Count up the lines in the listing below that hold "lathe", and answer with the total alone.
######
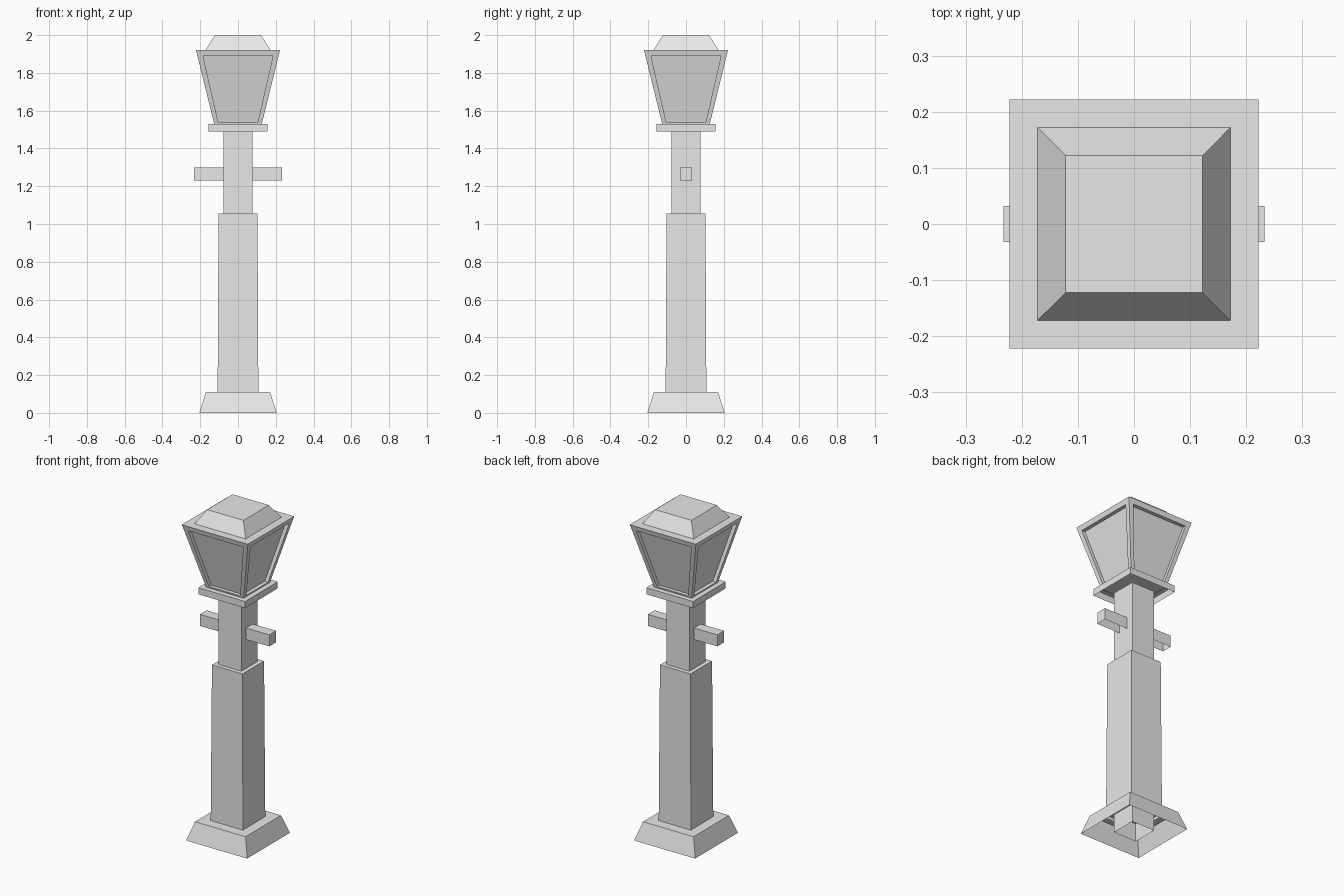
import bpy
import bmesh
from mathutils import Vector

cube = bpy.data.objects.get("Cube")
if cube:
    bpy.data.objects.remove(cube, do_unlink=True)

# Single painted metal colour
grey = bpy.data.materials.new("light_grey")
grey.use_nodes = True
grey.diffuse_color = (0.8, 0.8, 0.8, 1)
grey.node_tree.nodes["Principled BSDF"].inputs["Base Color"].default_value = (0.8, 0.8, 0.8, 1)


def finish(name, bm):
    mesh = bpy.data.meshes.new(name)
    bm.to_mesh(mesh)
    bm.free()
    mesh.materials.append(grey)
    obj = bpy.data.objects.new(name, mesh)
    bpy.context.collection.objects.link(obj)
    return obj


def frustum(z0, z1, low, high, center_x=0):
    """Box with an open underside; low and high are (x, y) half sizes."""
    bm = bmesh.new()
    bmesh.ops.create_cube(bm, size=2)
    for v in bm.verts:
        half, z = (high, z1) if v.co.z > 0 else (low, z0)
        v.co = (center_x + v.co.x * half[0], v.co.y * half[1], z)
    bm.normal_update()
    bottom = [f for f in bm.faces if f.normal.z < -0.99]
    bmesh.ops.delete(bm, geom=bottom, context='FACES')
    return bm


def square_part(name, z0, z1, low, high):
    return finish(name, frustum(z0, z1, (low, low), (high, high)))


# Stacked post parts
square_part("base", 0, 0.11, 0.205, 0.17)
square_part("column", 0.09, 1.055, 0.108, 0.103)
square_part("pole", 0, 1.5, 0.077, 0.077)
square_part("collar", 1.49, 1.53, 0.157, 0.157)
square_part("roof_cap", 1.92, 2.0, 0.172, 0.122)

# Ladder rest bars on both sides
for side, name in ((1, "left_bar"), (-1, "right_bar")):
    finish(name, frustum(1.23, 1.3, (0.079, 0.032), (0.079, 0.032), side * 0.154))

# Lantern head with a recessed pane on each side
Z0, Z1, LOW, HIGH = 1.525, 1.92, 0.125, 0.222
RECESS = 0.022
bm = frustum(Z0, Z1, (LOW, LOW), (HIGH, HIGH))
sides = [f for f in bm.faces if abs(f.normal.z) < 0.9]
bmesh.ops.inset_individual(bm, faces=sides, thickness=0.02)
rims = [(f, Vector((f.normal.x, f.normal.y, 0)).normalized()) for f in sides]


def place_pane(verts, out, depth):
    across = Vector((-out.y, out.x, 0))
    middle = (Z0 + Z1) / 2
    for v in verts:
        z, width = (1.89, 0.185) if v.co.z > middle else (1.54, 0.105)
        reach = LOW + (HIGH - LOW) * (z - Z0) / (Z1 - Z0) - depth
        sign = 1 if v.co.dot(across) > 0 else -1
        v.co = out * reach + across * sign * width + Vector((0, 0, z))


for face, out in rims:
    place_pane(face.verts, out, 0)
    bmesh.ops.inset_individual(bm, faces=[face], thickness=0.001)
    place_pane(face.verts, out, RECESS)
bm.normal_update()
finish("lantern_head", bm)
######
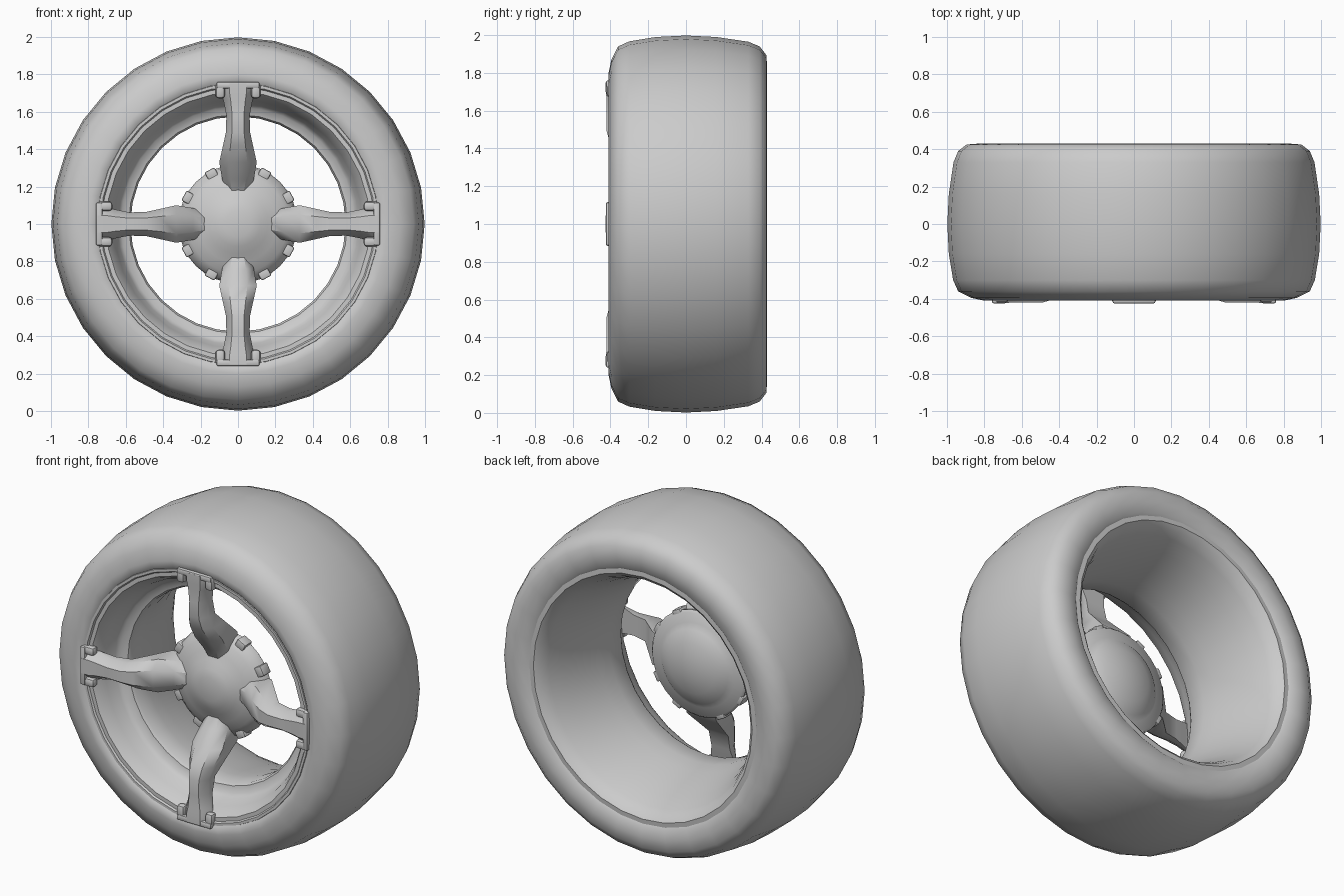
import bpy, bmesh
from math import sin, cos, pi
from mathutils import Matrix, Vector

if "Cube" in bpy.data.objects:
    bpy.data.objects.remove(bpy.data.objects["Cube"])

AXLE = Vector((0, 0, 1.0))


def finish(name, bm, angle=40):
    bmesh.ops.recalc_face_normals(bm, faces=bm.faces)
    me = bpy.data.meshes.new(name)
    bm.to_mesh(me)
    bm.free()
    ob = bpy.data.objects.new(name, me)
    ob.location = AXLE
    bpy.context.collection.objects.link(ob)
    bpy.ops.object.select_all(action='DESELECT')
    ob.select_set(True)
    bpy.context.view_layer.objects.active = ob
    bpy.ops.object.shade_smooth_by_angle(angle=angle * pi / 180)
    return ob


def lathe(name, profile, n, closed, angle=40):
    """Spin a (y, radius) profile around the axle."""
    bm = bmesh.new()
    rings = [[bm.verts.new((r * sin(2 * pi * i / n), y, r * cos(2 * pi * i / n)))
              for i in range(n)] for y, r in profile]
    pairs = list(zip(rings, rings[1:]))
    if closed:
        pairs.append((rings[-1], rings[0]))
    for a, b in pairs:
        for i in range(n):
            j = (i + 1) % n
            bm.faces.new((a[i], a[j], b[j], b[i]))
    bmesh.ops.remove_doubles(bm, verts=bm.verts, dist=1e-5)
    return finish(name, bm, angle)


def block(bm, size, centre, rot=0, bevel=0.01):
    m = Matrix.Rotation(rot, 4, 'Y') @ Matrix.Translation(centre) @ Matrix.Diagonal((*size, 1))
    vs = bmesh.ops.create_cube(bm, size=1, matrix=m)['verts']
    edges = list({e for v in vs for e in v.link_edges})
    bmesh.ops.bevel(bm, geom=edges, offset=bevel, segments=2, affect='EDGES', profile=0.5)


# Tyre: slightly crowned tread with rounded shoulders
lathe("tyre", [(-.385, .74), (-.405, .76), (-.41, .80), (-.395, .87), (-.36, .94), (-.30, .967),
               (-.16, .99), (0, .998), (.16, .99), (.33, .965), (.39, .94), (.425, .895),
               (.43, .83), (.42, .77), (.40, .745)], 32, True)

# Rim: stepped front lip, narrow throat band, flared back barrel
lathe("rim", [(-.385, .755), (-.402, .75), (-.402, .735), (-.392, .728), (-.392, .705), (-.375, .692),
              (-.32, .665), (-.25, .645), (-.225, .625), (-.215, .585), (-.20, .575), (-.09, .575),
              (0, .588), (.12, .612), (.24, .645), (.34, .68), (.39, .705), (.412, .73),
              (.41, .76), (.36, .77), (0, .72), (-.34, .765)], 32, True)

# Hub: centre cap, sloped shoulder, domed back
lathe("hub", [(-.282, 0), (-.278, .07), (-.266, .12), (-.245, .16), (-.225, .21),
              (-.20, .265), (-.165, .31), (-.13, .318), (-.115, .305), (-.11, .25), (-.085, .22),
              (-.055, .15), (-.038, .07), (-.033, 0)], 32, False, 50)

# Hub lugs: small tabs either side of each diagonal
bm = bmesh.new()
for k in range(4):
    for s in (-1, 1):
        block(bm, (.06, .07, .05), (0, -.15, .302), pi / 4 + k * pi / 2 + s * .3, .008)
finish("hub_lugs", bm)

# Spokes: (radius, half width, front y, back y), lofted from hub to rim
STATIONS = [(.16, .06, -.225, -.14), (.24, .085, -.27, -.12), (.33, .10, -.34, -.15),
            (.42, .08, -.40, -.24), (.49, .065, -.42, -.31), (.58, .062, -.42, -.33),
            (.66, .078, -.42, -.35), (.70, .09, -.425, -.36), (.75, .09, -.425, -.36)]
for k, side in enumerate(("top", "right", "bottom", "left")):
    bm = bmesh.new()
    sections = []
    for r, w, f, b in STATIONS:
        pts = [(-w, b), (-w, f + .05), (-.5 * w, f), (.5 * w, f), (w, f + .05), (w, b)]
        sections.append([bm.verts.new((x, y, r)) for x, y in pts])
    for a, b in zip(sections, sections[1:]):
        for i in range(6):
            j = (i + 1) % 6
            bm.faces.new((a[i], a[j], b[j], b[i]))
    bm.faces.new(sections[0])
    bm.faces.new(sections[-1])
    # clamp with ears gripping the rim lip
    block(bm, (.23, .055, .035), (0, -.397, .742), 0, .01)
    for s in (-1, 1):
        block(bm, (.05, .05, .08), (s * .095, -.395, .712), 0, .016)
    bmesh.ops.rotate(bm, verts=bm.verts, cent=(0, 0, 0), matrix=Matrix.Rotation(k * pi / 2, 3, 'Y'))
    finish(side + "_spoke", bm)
######
## Exercise response
4